**Instructions for the task**
The data below holds a line containing "0.186, CZ], 0.006);" and a line containing "CZ], 0.014, 14);"; please quote exactly those two lines and every line between them, and nothing else.

....................

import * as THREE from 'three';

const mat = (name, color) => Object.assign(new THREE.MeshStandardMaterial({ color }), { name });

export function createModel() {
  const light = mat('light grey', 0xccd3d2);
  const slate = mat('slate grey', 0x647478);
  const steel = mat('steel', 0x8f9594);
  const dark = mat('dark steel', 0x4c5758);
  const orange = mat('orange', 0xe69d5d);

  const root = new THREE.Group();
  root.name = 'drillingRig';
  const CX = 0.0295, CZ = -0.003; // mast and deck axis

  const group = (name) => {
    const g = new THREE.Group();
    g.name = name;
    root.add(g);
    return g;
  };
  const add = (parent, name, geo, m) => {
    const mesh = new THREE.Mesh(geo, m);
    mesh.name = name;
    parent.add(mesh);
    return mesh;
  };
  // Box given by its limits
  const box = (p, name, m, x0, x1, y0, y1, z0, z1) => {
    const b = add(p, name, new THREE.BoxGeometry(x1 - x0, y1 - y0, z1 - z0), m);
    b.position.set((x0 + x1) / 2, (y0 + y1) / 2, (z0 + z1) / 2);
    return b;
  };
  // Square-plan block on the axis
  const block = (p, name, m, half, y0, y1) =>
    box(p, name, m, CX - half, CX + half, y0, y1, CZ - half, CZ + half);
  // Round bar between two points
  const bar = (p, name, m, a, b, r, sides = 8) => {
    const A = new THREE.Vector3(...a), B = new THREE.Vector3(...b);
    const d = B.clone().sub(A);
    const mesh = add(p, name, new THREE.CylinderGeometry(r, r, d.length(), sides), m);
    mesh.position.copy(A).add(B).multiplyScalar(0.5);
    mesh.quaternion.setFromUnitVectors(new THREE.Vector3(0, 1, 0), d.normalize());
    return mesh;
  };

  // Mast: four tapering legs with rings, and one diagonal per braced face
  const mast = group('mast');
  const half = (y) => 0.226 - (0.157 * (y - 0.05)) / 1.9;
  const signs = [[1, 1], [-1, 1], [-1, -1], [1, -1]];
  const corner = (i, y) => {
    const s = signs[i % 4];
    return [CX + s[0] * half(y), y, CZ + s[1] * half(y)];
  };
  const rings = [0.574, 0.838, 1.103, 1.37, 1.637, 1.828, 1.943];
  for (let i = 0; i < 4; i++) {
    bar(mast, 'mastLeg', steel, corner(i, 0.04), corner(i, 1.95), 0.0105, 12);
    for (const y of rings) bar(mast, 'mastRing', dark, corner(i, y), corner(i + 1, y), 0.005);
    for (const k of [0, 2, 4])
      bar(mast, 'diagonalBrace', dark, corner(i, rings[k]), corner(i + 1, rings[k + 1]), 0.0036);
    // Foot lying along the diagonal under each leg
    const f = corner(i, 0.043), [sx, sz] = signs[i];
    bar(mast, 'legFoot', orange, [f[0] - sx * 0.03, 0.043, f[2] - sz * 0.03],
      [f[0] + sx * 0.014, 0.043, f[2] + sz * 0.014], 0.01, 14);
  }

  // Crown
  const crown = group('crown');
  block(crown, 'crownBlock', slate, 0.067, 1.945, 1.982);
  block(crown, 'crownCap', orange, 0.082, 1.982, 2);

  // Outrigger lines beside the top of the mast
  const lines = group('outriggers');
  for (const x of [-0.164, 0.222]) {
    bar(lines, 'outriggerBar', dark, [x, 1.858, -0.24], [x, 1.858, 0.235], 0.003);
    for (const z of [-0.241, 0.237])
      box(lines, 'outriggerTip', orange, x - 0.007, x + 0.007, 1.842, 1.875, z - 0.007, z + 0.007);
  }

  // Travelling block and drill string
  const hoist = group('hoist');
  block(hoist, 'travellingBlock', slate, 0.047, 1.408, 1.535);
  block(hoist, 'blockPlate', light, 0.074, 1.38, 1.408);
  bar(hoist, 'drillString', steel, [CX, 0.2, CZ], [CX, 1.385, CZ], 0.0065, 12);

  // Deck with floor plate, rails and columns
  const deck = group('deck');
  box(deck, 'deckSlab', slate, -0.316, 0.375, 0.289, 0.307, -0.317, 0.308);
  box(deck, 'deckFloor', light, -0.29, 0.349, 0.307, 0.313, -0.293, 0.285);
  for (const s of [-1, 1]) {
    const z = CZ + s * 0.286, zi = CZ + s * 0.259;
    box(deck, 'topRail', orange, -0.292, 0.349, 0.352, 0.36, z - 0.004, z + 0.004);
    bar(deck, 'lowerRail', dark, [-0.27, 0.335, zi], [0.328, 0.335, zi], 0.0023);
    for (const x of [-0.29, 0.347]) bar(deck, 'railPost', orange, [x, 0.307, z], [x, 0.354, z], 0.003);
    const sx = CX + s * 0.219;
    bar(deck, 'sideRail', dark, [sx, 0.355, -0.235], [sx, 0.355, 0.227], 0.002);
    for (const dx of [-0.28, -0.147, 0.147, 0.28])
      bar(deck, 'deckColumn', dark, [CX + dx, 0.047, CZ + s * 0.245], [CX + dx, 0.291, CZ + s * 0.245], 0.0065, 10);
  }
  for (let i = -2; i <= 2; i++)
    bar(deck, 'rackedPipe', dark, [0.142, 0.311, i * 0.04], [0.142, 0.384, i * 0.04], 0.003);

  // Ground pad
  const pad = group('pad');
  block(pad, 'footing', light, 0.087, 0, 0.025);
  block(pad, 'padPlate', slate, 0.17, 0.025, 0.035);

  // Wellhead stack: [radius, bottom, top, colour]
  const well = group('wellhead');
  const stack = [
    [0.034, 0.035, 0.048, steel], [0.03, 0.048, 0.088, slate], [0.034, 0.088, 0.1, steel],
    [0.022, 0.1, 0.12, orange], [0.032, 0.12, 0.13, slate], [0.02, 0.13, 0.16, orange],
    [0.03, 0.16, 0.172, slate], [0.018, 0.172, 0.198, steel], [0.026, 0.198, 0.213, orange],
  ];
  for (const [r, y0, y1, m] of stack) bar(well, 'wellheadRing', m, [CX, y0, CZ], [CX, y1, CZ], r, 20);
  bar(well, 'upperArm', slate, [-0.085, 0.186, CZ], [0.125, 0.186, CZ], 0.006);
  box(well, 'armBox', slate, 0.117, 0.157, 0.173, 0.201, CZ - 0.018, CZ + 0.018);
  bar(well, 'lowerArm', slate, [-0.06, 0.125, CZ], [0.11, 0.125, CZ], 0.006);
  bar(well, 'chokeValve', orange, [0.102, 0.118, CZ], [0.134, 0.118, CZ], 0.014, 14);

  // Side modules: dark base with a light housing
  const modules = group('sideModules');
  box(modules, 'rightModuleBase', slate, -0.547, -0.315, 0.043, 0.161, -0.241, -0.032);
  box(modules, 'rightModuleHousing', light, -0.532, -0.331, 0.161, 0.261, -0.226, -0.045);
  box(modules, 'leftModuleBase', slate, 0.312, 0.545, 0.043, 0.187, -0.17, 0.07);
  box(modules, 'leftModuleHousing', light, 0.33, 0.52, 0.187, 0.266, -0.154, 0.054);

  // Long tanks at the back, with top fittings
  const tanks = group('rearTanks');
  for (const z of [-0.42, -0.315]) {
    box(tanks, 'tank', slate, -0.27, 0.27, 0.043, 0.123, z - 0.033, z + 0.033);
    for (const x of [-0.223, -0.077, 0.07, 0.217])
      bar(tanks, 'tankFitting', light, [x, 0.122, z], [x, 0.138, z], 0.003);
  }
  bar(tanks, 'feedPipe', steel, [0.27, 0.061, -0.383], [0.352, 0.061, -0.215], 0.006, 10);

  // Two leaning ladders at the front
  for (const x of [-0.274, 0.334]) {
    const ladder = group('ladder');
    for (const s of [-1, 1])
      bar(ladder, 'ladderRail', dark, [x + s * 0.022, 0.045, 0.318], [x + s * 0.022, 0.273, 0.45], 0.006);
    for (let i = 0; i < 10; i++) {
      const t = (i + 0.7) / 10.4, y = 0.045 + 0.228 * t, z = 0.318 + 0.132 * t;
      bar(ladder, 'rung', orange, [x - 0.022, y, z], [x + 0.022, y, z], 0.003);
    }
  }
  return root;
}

....................

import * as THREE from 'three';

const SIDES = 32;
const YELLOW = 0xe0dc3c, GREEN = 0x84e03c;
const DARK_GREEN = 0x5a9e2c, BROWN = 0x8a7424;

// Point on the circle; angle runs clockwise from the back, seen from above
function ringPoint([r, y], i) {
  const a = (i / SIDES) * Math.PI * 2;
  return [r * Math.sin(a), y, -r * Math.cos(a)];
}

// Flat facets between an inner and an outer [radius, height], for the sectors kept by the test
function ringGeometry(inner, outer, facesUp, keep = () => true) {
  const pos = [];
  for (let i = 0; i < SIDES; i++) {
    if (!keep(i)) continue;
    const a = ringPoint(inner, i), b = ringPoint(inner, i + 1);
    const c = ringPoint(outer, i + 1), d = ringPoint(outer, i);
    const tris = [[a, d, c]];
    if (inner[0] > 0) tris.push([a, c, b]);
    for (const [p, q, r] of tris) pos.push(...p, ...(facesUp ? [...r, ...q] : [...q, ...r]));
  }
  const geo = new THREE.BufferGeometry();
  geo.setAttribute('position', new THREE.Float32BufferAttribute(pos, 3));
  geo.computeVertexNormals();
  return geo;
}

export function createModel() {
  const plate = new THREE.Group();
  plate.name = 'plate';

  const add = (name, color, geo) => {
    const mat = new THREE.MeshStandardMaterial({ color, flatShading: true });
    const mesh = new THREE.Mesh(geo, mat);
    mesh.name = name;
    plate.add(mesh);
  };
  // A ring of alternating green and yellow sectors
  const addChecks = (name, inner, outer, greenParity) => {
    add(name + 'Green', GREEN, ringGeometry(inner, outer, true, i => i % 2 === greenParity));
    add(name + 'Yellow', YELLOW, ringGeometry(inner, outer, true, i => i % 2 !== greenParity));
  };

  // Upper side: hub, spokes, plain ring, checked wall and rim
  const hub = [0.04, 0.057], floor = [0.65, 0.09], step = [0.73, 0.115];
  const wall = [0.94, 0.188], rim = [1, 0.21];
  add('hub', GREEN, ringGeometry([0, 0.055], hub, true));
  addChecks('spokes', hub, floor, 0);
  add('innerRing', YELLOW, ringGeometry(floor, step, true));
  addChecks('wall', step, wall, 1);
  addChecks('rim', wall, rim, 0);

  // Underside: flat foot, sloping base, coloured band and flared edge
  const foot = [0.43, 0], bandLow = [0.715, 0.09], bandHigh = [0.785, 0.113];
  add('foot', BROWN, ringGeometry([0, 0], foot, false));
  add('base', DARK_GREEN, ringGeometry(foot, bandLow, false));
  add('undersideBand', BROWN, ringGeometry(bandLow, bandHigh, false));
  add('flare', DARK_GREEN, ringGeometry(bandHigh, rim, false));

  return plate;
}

....................

**Result of this task**
  bar(well, 'upperArm', slate, [-0.085, 0.186, CZ], [0.125, 0.186, CZ], 0.006);
  box(well, 'armBox', slate, 0.117, 0.157, 0.173, 0.201, CZ - 0.018, CZ + 0.018);
  bar(well, 'lowerArm', slate, [-0.06, 0.125, CZ], [0.11, 0.125, CZ], 0.006);
  bar(well, 'chokeValve', orange, [0.102, 0.118, CZ], [0.134, 0.118, CZ], 0.014, 14);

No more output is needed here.